What sets this category of phishing apart from others is the high-level target selection. A whaling attack is an attempt to steal sensitive information and often targets senior management. Whaling emails are much more sophisticated than your regular phishing emails and much harder to spot. Emails will often contain personalized information about the target or organization, and the language will have a more professional tone. Much more effort and thought will be put into creating these emails due to the high level of return for cyber criminals.
Clone phishing is the use of a legitimate, pre-delivered email to create an identical email with malicious content. The cloned email will appear to be from the original sender, but it will be an updated version with malicious links or attachments.
How Phishing Works
The basic element of a phishing attack is a message, sent by email, social media or any other electronic means of communication.
A phisher can use public resources, especially social media, to collect general information about their victim’s personal and professional experience. These sources are used to collect information such as the name of the potential victim, job title and email address, as well as their interests and activities. The phisher can then use this information to create a reliable fake message.

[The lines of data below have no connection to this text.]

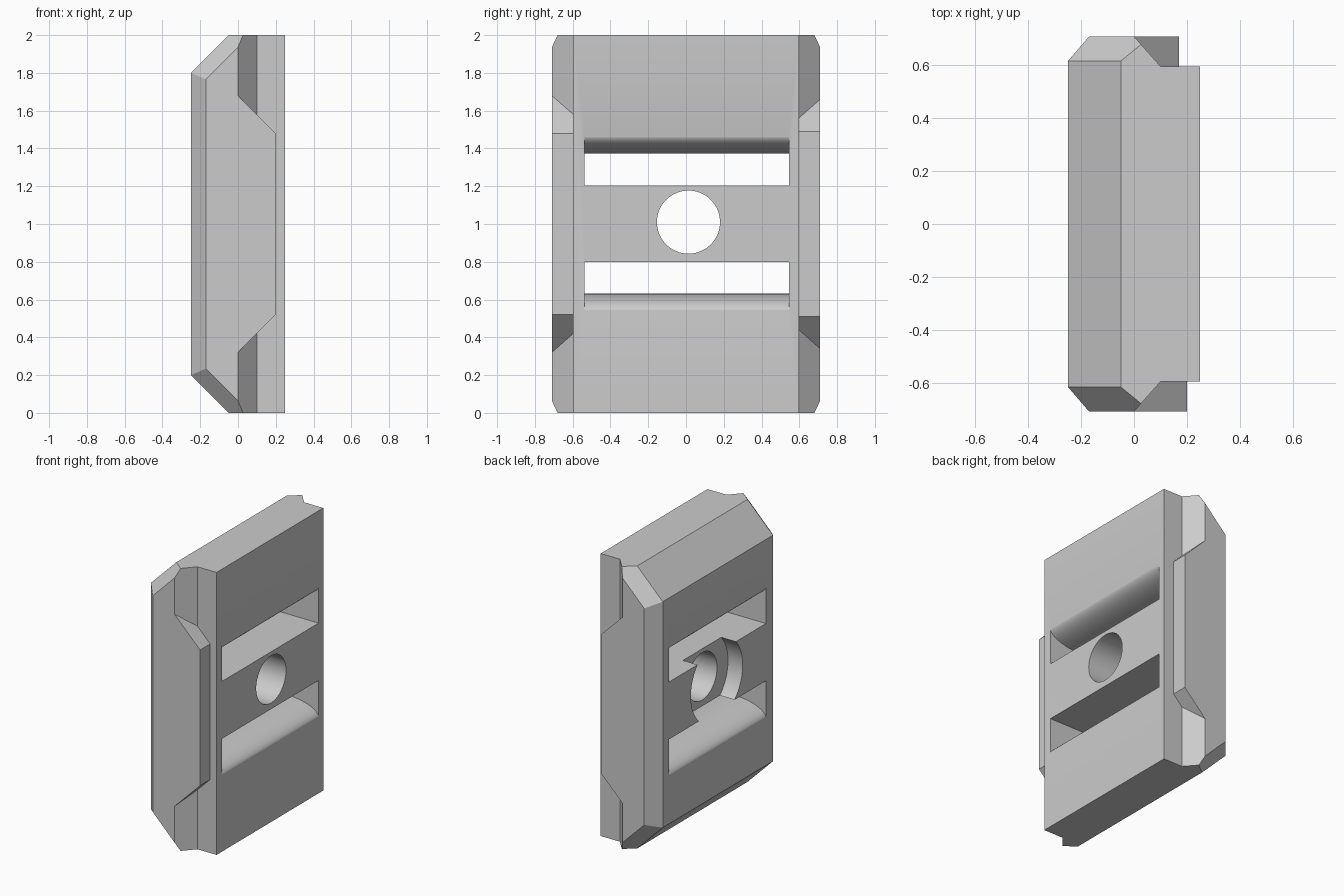
import bpy, bmesh, math
from mathutils import Vector

cube = bpy.data.objects.get("Cube")
if cube:
    bpy.data.objects.remove(cube)

grey = bpy.data.materials.new("plain grey")
grey.use_nodes = True
grey.diffuse_color = (0.6, 0.6, 0.6, 1)
grey.node_tree.nodes["Principled BSDF"].inputs["Base Color"].default_value = (0.6, 0.6, 0.6, 1)


def prism(name, points, vector, cuts=()):
    """Extrude a closed outline along a vector, then trim it with planes."""
    bm = bmesh.new()
    face = bm.faces.new([bm.verts.new(p) for p in points])
    moved = bmesh.ops.extrude_face_region(bm, geom=[face])["geom"]
    bmesh.ops.translate(bm, vec=vector, verts=[v for v in moved if isinstance(v, bmesh.types.BMVert)])
    if face.is_valid and len(face.edges[0].link_faces) > 2:
        bm.faces.remove(face)
    for co, no in cuts:
        res = bmesh.ops.bisect_plane(bm, geom=bm.verts[:] + bm.edges[:] + bm.faces[:],
                                     plane_co=co, plane_no=no, clear_outer=True)
        edges = [e for e in res["geom_cut"] if isinstance(e, bmesh.types.BMEdge)]
        bmesh.ops.edgeloop_fill(bm, edges=edges)
    bmesh.ops.holes_fill(bm, edges=bm.edges[:])
    bmesh.ops.recalc_face_normals(bm, faces=bm.faces[:])
    mesh = bpy.data.meshes.new(name)
    bm.to_mesh(mesh)
    bm.free()
    mesh.materials.append(grey)
    obj = bpy.data.objects.new(name, mesh)
    bpy.context.collection.objects.link(obj)
    return obj


def combine(target, tool, operation):
    """Apply a boolean and discard the tool."""
    bpy.context.view_layer.objects.active = target
    mod = target.modifiers.new(operation, "BOOLEAN")
    mod.operation, mod.solver, mod.object = operation, "EXACT", tool
    bpy.ops.object.modifier_apply(modifier=mod.name)
    bpy.data.objects.remove(tool)


def disc(name, y, z, radius, x0, x1):
    ring = [(x0, y + radius * math.cos(a), z + radius * math.sin(a))
            for a in (math.tau * i / 64 for i in range(64))]
    return prism(name, ring, (x1 - x0, 0, 0))


# Plate with bevelled ends and corners
half = [(-0.25, 0.617), (-0.17, 0.71), (0, 0.71), (0.1, 0.597), (0.25, 0.597)]
outline = [(x, -y, 0) for x, y in half] + [(x, y, 0) for x, y in reversed(half)]
bevels = []
for end in (-1, 1):
    bevels.append((Vector((-0.25, 0, 1 + 0.8 * end)), Vector((-1, 0, end))))
    for side in (-1, 1):
        bevels.append((Vector((-0.25, 0.617 * side, 1 + 0.8 * end)),
                       Vector((-0.09, 0.11 * side, 0.09 * end))))
plate = prism("slotted_plate", outline, (0, 0, 2), bevels)

# Side flanges with sloping ends
for side, reach, base in ((-1, 0.2, 0.32), (1, 0.17, 0.34)):
    shape = [(-0.1, base), (0, base), (reach, base + reach)]
    shape += [(x, 2 - z) for x, z in reversed(shape)]
    flange = prism("flange", [(x, 0.57 * side, z) for x, z in shape], (0, 0.14 * side, 0))
    combine(plate, flange, "UNION")

# Two slots whose outer walls are rounded over
arc = [math.pi * i / 48 for i in range(49)]
for end in (-1, 1):
    shape = [(-0.3, 0.203), (0.3, 0.203), (0.3, 0.47)]
    shape += [(0.252 * math.cos(a), 0.47 - 0.1 * math.sin(a)) for a in arc]
    shape.append((-0.3, 0.47))
    slot = prism("slot_cutter", [(x, -0.537, 1.002 + end * z) for x, z in shape], (0, 1.082, 0))
    combine(plate, slot, "DIFFERENCE")

# Centre hole with a shallow counterbore on the back face
combine(plate, disc("hole_cutter", 0.013, 1.01, 0.167, -0.4, 0.4), "DIFFERENCE")
combine(plate, disc("counterbore_cutter", 0.013, 1.01, 0.29, -0.4, -0.135), "DIFFERENCE")

# Merge coplanar faces and smooth only the curved walls
bm = bmesh.new()
bm.from_mesh(plate.data)
bmesh.ops.remove_doubles(bm, verts=bm.verts[:], dist=0.0001)
bmesh.ops.dissolve_limit(bm, angle_limit=math.radians(0.2), verts=bm.verts[:], edges=bm.edges[:])
bm.to_mesh(plate.data)
bm.free()
bpy.ops.object.select_all(action="DESELECT")
plate.select_set(True)
bpy.context.view_layer.objects.active = plate
bpy.ops.object.shade_smooth_by_angle(angle=math.radians(16))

Typically, emails the victim receives appear to be from a known contact or organization. Attacks are carried out through malicious attachments or links to malicious websites. Attackers often create fake websites, which appear to be owned by a trusted entity such as the victim’s bank, workplace, or university. Through these websites, attackers attempt to collect private information such as usernames and passwords, or payment information.
Some phishing emails can be identified due to poor writing and misuse of fonts, logos, and layouts. However, many cybercriminals are getting more and more sophisticated at creating authentic messages and using professional marketing techniques to test and improve the effectiveness of their emails.
What To Do if You Responded to a Phishing Email
If you think a scammer has your information, like your social security, credit card, or bank account number, go to IdentityTheft.gov. There you will see the specific steps to follow depending on the information you have lost.
If you think you clicked a link or opened an attachment that downloaded malware, update your computer’s Security Software. Then run a scan.
How to Prevent Phishing Attacks
Organizations need to educate their employees to prevent phishing attacks, especially to recognize suspicious emails, links, and attachments. Cyber attackers are constantly refining their techniques, so continuous training is imperative.
Some telltale signs of a phishing email include:
- “Too good to be true” offers
- Unusual sender
- Bad spelling and grammar
- Threats of account closure, etc., conveying in particular a sense of urgency
- Links, especially when the destination URL is different from what appears in the email content
- Unexpected attachments, especially .exe files
- Additional technical security measures may include:
Two-factor authentication incorporating two methods of identity confirmation: something you know (e.g. password) and something you have (e.g. smartphone)
- Email filters that use machine learning and natural language processing to flag high-risk emails. DMARC can also prevent email spoofing.
- Augmented password logins using personal images, identity hints, security skins, and more.
This article covers the answers to some of your frequently asked questions: